Copy exactly the lines from the start of the material through the line with "m.use_nodes = True". Pictures stay out of the copy.
****************************************
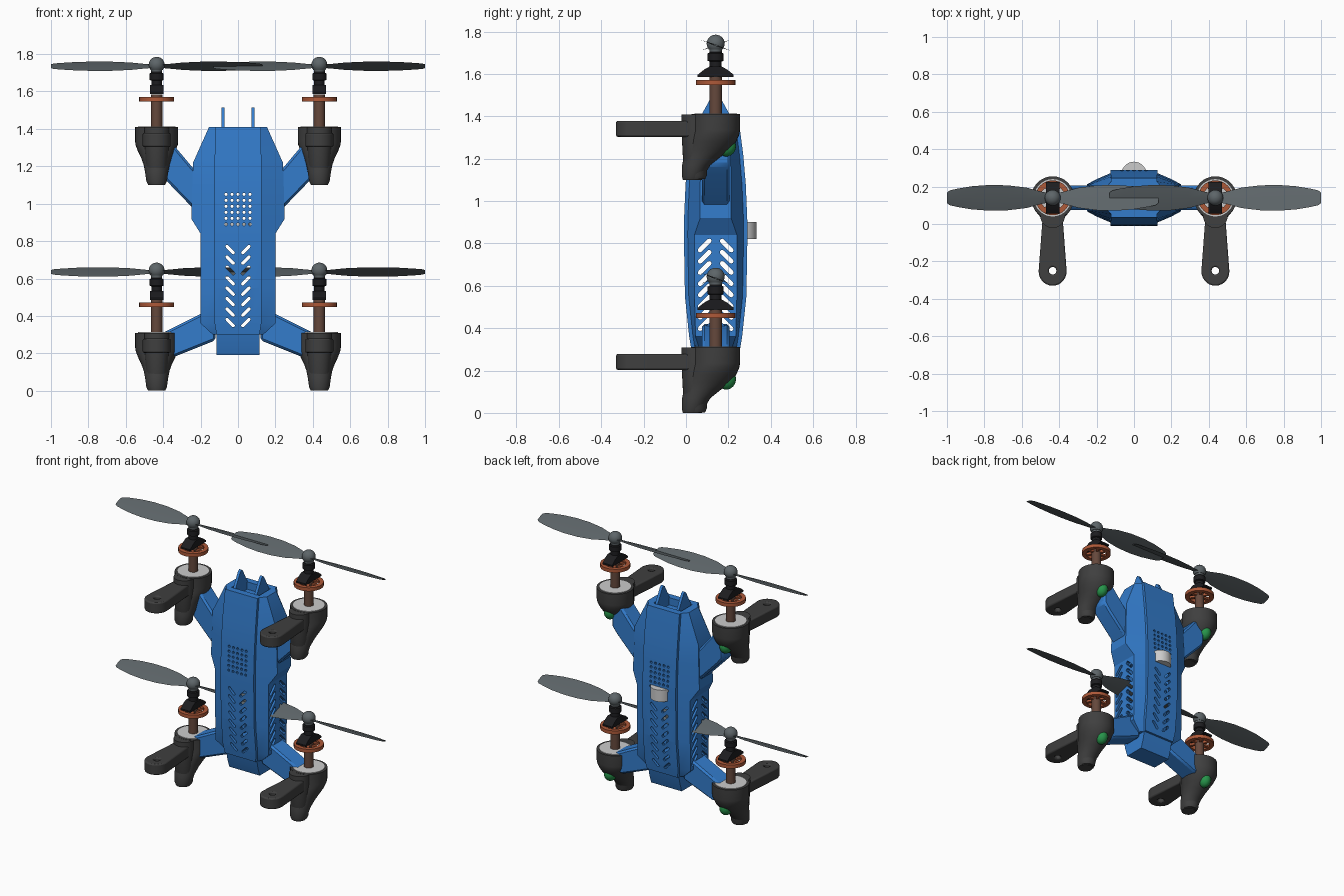
import bpy, bmesh
from math import sin, cos, pi, radians
from mathutils import Vector

if "Cube" in bpy.data.objects:
    bpy.data.objects.remove(bpy.data.objects["Cube"])

YC = 0.14  # depth centre of the body and rotors


def mat(name, c):
    m = bpy.data.materials.new(name)
    m.diffuse_color = (*c, 1)
    m.use_nodes = True
    m.node_tree.nodes["Principled BSDF"].inputs["Base Color"].default_value = m.diffuse_color
    return m


BLUE = mat("blue_shell", (0.033, 0.2, 0.6))
DARK = mat("dark_plastic", (0.05, 0.05, 0.05))
BLACK = mat("black", (0.012, 0.012, 0.014))
COPPER = mat("copper", (0.42, 0.1, 0.04))
BROWN = mat("brown_metal", (0.13, 0.065, 0.045))
STEEL = mat("blade_grey", (0.11, 0.13, 0.14))
GREEN = mat("green_lens", (0.02, 0.3, 0.07))


def add_rings(bm, rings):
    vs = [[bm.verts.new(p) for p in r] for r in rings]
    n = len(rings[0])
    for a, b in zip(vs, vs[1:]):
        for i in range(n):
            bm.faces.new((a[i], a[(i + 1) % n], b[(i + 1) % n], b[i]))
    bm.faces.new(vs[0][::-1])
    bm.faces.new(vs[-1])


def finish(bm, name, m=None):
    bmesh.ops.recalc_face_normals(bm, faces=bm.faces)
    me = bpy.data.meshes.new(name)
    bm.to_mesh(me)
    bm.free()
    if m:
        me.materials.append(m)
    ob = bpy.data.objects.new(name, me)
    bpy.context.collection.objects.link(ob)
    return ob


def loft(name, rings, m=None):
    bm = bmesh.new()
    add_rings(bm, rings)
    return finish(bm, name, m)


def lathe(name, prof, c, m=None, n=28):
    return loft(name, [[(c[0] + r * cos(2 * pi * i / n), c[1] + r * sin(2 * pi * i / n), c[2] + z)
                        for i in range(n)] for r, z in prof], m)


def prism_rings(pts, axis, lo, hi):
    def place(a, b, t):
        return {"x": (t, a, b), "y": (a, t, b), "z": (a, b, t)}[axis]
    return [[place(a, b, t) for a, b in pts] for t in (lo, hi)]


def prism(name, pts, axis, lo, hi, m=None):
    return loft(name, prism_rings(pts, axis, lo, hi), m)


def rect(x0, x1, y0, y1):
    return [(x0, y0), (x1, y0), (x1, y1), (x0, y1)]


def capsule(cx, cy, length, width, ang, n=4):
    r, out = width / 2, []
    for side in (1, -1):
        for i in range(n + 1):
            t = -pi / 2 + pi * i / n
            x, y = side * (length / 2 - r + r * cos(t)), side * r * sin(t)
            out.append((cx + x * cos(ang) - y * sin(ang), cy + x * sin(ang) + y * cos(ang)))
    return out


def cut(ob, cutter):
    cutter.hide_render = True
    md = ob.modifiers.new("cut", "BOOLEAN")
    md.operation, md.solver, md.object = "DIFFERENCE", "EXACT", cutter
    bpy.context.view_layer.objects.active = ob
    bpy.ops.object.modifier_apply(modifier=md.name)
    bpy.data.objects.remove(cutter)


# Body shell: stations of z, panel half width, side half width, half depth, side half depth
def section(z, f, w, d, s, step=0.018):
    q = [(f, -d), (f, -d + step), (w, -s), (w, s), (f, d - step), (f, d)]
    q += [(-x, y) for x, y in q[::-1]]
    return [(x, YC + y, z) for x, y in q]


stations = [(0.30, 0.115, 0.135, 0.115, 0.075), (0.36, 0.125, 0.20, 0.125, 0.095),
            (0.55, 0.125, 0.20, 0.145, 0.10), (0.84, 0.125, 0.20, 0.15, 0.10),
            (0.92, 0.125, 0.25, 0.149, 0.073), (1.08, 0.125, 0.245, 0.142, 0.073),
            (1.22, 0.125, 0.24, 0.13, 0.07), (1.41, 0.122, 0.155, 0.105, 0.05)]
body = loft("body_shell", [section(*s) for s in stations], BLUE)
inner = [(z, f - 0.015, w - 0.025, d - 0.022, s - 0.01) for z, f, w, d, s in stations[1:-1]]
cut(body, loft("hollow", [section(*s) for s in inner]))
cut(body, prism("top_recess", rect(-0.105, 0.105, YC - 0.06, YC + 0.06), "z", 1.36, 1.5))

# Vent holes through front and back, then through both sides
bm = bmesh.new()
for k in range(8):
    for s in (1, -1):
        add_rings(bm, prism_rings(capsule(s * 0.042, 0.755 - k * 0.0557, 0.065, 0.017, s * pi / 4), "y", -0.2, 0.5))
for i in range(5):
    for j in range(6):
        add_rings(bm, prism_rings(capsule((i - 2) * 0.032, 0.89 + j * 0.032, 0.0171, 0.017, 0), "y", -0.2, 0.5))
cut(body, finish(bm, "front_vents"))
bm = bmesh.new()
for k in range(8):
    for s in (1, -1):
        add_rings(bm, prism_rings(capsule(YC + s * 0.052, 0.79 - k * 0.053, 0.083, 0.022, -s * pi / 4), "x", -0.5, 0.5))
cut(body, finish(bm, "side_vents"))

# Bottom block, top fins and rear camera
loft("bottom_block", [[(x, YC + y, z) for x, y in rect(-0.115, 0.115, -d, d)]
                      for z, d in ((0.19, 0.07), (0.25, 0.09), (0.32, 0.105))], BLUE)
for s in (1, -1):
    prism("top_fin", [(0.05, 1.35), (0.075, 1.41), (0.127, 1.505), (0.14, 1.515),
                      (0.153, 1.505), (0.205, 1.41), (0.23, 1.35)], "x", s * 0.08 - 0.009, s * 0.08 + 0.009, BLUE)
lathe("rear_camera", [(0.068, -0.04), (0.068, 0.04)], (0, 0.265, 0.86))

# Arms
upper = [(0.2, 1.15), (0.24, 1.19), (0.345, 1.315), (0.42, 1.33), (0.42, 1.17), (0.385, 1.125), (0.235, 0.97), (0.2, 0.97)]
lower = [(0.12, 0.42), (0.19, 0.415), (0.40, 0.31), (0.42, 0.22), (0.345, 0.18), (0.12, 0.27)]
for s in (1, -1):
    for nm, pts in (("upper_arm", upper), ("lower_arm", lower)):
        arm = prism(nm, [(s * x, z) for x, z in pts], "y", YC - 0.065, YC + 0.065, BLUE)
        bv = arm.modifiers.new("bevel", "BEVEL")
        bv.width, bv.segments = 0.012, 1


def blade_rings(cx, z, s):
    rings = []
    for r, h in ((0.0, 0.022), (0.06, 0.035), (0.14, 0.058), (0.24, 0.071), (0.34, 0.073),
                 (0.43, 0.066), (0.51, 0.052), (0.55, 0.042), (0.565, 0.03)):
        ring = []
        for u, t in ((-h, 0), (0, -0.004), (h, 0), (0, 0.004)):
            a = radians(20)
            ring.append((cx + s * r, YC + u * cos(a), z - s * u * sin(a) + t))
        rings.append(ring)
    return rings


# Four motor pods with rotors
for sx in (1, -1):
    for dz in (0, 1.1):
        x = sx * 0.435
        c = (x, YC, dz)
        # pod bowl sweeping forward into its foot
        rings = []
        for z, hw, y0, y1 in ((0.0, 0.045, -0.015, 0.075), (0.02, 0.055, -0.02, 0.085), (0.07, 0.062, -0.018, 0.115),
                              (0.11, 0.07, -0.01, 0.165), (0.145, 0.083, 0.0, 0.21), (0.18, 0.1, 0.01, 0.237),
                              (0.215, 0.113, 0.02, 0.252), (0.235, 0.115, 0.025, 0.255), (0.31, 0.115, 0.025, 0.255)):
            rings.append([(x + hw * cos(2 * pi * i / 32), (y0 + y1) / 2 + (y1 - y0) / 2 * sin(2 * pi * i / 32), z + dz)
                          for i in range(32)])
        loft("motor_pod", rings, DARK)
        lathe("pod_column", [(0.046, 0.003), (0.054, 0.02), (0.066, 0.24), (0.066, 0.309)], (x, 0.044, dz), DARK)
        lathe("pod_cap", [(0.1, 0.3), (0.1, 0.314)], c)
        # landing leg with a hole near its tip
        pts = [(x - 0.05, 0.08), (x + 0.05, 0.08)][::-1]
        pts += [(x - 0.075 * cos(pi * i / 14), -0.253 - 0.077 * sin(pi * i / 14)) for i in range(15)]
        leg = prism("landing_leg", pts, "z", dz + 0.203, dz + 0.278, DARK)
        cut(leg, lathe("leg_hole", [(0.02, 0.1), (0.02, 0.4)], (x, -0.25, dz)))
        bv = leg.modifiers.new("bevel", "BEVEL")
        bv.width, bv.segments = 0.008, 2
        # lens on the rear slope
        bm = bmesh.new()
        bmesh.ops.create_uvsphere(bm, u_segments=20, v_segments=12, radius=1)
        for v in bm.verts:
            v.co = Vector((x + v.co.x * 0.04, 0.19 + v.co.y * 0.046, dz + 0.16 + v.co.z * 0.05))
        finish(bm, "lens", GREEN)
        # shaft, spoked ring, lever, collars and head
        lathe("rotor_shaft", [(0.03, 0.3), (0.03, 0.485)], c, BROWN)
        bm = bmesh.new()
        n = 32
        sect = [(0.093, 0.447), (0.093, 0.471), (0.066, 0.471), (0.066, 0.447)]
        vs = [[bm.verts.new((x + r * cos(2 * pi * i / n), YC + r * sin(2 * pi * i / n), z + dz)) for r, z in sect]
              for i in range(n)]
        for i in range(n):
            for j in range(4):
                a, b = vs[i], vs[(i + 1) % n]
                bm.faces.new((a[j], b[j], b[(j + 1) % 4], a[(j + 1) % 4]))
        for i in range(3):
            add_rings(bm, prism_rings(capsule(x, YC, 0.15, 0.018, pi * i / 3), "z", dz + 0.451, dz + 0.467))
        finish(bm, "spoked_ring", COPPER)
        prism("rotor_lever", [(YC + y, z + dz) for y, z in ((-0.085, 0.486), (0.085, 0.486), (0.085, 0.496), (0.055, 0.52),
              (0.03, 0.534), (-0.03, 0.534), (-0.055, 0.52), (-0.085, 0.496))], "x", x - 0.036, x + 0.036, BLACK)
        lathe("rotor_collar", [(0.028, 0.52), (0.028, 0.558), (0.038, 0.562), (0.038, 0.596), (0.03, 0.6), (0.026, 0.62)],
              c, BLACK)
        lathe("rotor_head", [(0.028, 0.6), (0.03, 0.615)] + [(0.042 * cos(t) + 0.0005, 0.643 + 0.042 * sin(t))
              for t in (radians(a) for a in range(-40, 91, 13))], c, STEEL)
        for s in (1, -1):
            loft("rotor_blade", blade_rings(x, dz + 0.635, s), STEEL)

# Smooth round parts while keeping hard edges
bpy.ops.object.select_all(action="SELECT")
bpy.ops.object.shade_smooth_by_angle(angle=radians(28))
****************************************
▶ **Response area**:
import bpy, bmesh
from math import sin, cos, pi, radians
from mathutils import Vector

if "Cube" in bpy.data.objects:
    bpy.data.objects.remove(bpy.data.objects["Cube"])

YC = 0.14  # depth centre of the body and rotors


def mat(name, c):
    m = bpy.data.materials.new(name)
    m.diffuse_color = (*c, 1)
    m.use_nodes = True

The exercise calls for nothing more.